Subject: Political/Economic/Social Opinion
Artist: Norman Manea
Confronting Bodies: Council for Socialist Culture and Education
Dates of Action: 1986
Description of Artwork: While Manea's writing does not criticize the leaders of the communist Romania he lived under directly, he does write about life under the regime. In The Black Envelope, he not only writes on the negative aspects of daily life in contemporary Romania, but makes parallels to between it and Nazi Germany.
The Incident: When Manea submitted the novel in 1985, he was expected not only to have the work submitted to the censors, but to self-censor himself as well. When the manuscript was sent back to him, 80 percent of the text had objections written over it. Words such as "food lines" and "anti-Semitism" had been deemed unacceptable and he had basically been asked to rewrite most of the book.
After the novel had been revised and rejected several times, the publisher found a new censor to look over it. This censor demanded even more outrageous revisions. He saw the link Manea had made between Romania and Nazi Germany. He demanded an anti-fascist movement be included, even though Romania never had one. Hitler and Stalin's differences were to be clearly defined. The negative view of daily life was ordered to be eliminated.
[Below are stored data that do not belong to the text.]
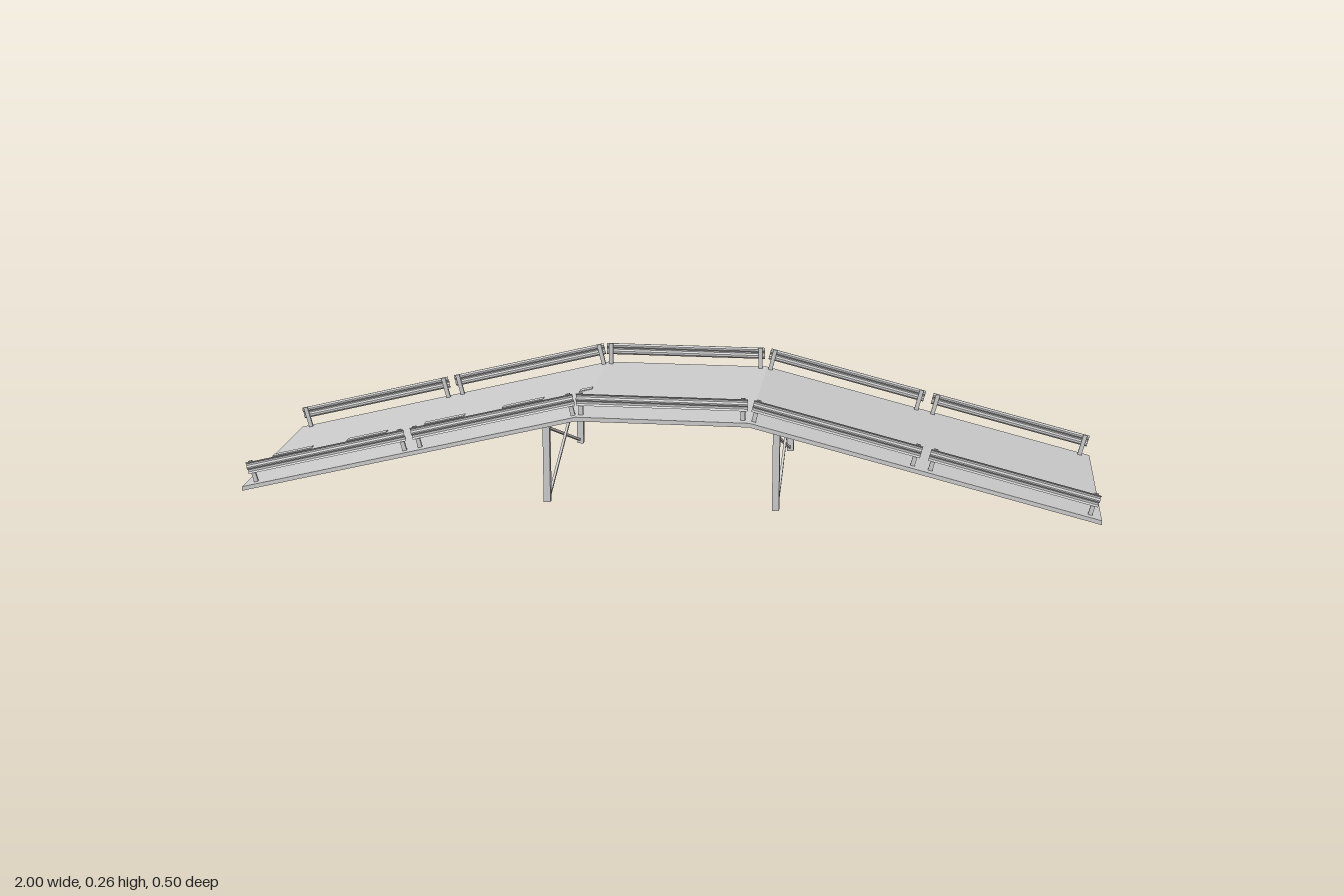
import * as THREE from 'three';

const material = new THREE.MeshStandardMaterial({ color: 0xcccccc, flatShading: true, side: THREE.DoubleSide });
const SLOPE = Math.atan2(0.2, 0.8);

// Height of the road surface at x
const roadY = (x) => 0.21 - 0.25 * Math.max(0, Math.abs(x) - 0.2);
const roadAngle = (x) => (Math.abs(x) < 0.2 ? 0 : -Math.sign(x) * SLOPE);

function add(parent, name, geometry, x = 0, y = 0, z = 0) {
  const mesh = new THREE.Mesh(geometry, material);
  mesh.name = name;
  mesh.position.set(x, y, z);
  parent.add(mesh);
  return mesh;
}

function extrude(points, depth) {
  const shape = new THREE.Shape(points.map(([x, y]) => new THREE.Vector2(x, y)));
  return new THREE.ExtrudeGeometry(shape, { depth, bevelEnabled: false }).translate(0, 0, -depth / 2);
}

// One guard rail section: a corrugated beam on two posts
function guardRail(length) {
  const rail = new THREE.Group();
  rail.name = 'guardRail';
  const front = [[0.003, 0.023], [-0.001, 0.027], [-0.001, 0.032], [0.003, 0.036],
    [0.003, 0.039], [-0.001, 0.043], [-0.001, 0.047], [0.003, 0.051]];
  const back = front.map(([d, y]) => [d + 0.002, y]).reverse();
  const beam = extrude([...front, ...back], length).rotateY(Math.PI / 2);
  add(rail, 'railBeam', beam);
  for (const side of [-1, 1]) {
    add(rail, 'railPost', new THREE.BoxGeometry(0.01, 0.052, 0.006),
      side * (length / 2 - 0.011), 0.026, 0.002);
  }
  return rail;
}

export function createModel() {
  const bridge = new THREE.Group();
  bridge.name = 'bridge';

  // Deck with two ramps and a level middle
  const deck = extrude([[-1, 0], [-0.2, 0.2], [0.2, 0.2], [1, 0],
    [1, 0.01], [0.2, 0.21], [-0.2, 0.21], [-1, 0.01]], 0.5);
  add(bridge, 'deck', deck);

  // Centre line dashes on one ramp
  for (const [start, end] of [[-1, -0.9], [-0.81, -0.71], [-0.615, -0.515], [-0.42, -0.32], [-0.23, -0.2]]) {
    const x = (start + end) / 2;
    const dash = add(bridge, 'laneDash',
      new THREE.BoxGeometry((end - start) / Math.cos(SLOPE), 0.002, 0.02), x, roadY(x) + 0.0005, 0);
    dash.rotation.z = SLOPE;
  }

  // Guard rails along both edges
  for (const z of [-0.235, 0.229]) {
    for (const x of [-0.79, -0.39, -0.003, 0.39, 0.793]) {
      const rail = guardRail(0.396);
      rail.position.set(x, roadY(x), z);
      rail.rotation.z = roadAngle(x);
      if (z > 0) rail.scale.z = -1;
      bridge.add(rail);
    }
  }

  // Two supports, each a pair of legs with crossed braces
  for (const x of [-0.27, 0.262]) {
    const support = new THREE.Group();
    support.name = 'support';
    support.position.x = x;
    for (const side of [-1, 1]) {
      add(support, 'leg', new THREE.BoxGeometry(0.016, 0.188, 0.016), 0, 0.094, side * 0.235);
      const brace = add(support, 'crossBrace',
        new THREE.BoxGeometry(0.006, 0.006, Math.hypot(0.46, 0.17)), side * 0.003, 0.094, 0);
      brace.rotation.x = side * Math.atan2(0.17, 0.46);
    }
    bridge.add(support);
  }
  return bridge;
}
Characters on the brink of suicide would need to be changed to be more positive.
Results of Incident: Menea followed the orders of the censors and had The Black Envelope published. In late 1986, he emigrated to the United States. Even though he got it published, he considers The Black Envelope to be corrupt and now expresses a very pessimistic view of communist censorship.
Source: Censorship: A World Encyclopedia. Ed. Derek Jones. Chicago; London: Fitzroy Dearborn, 2001.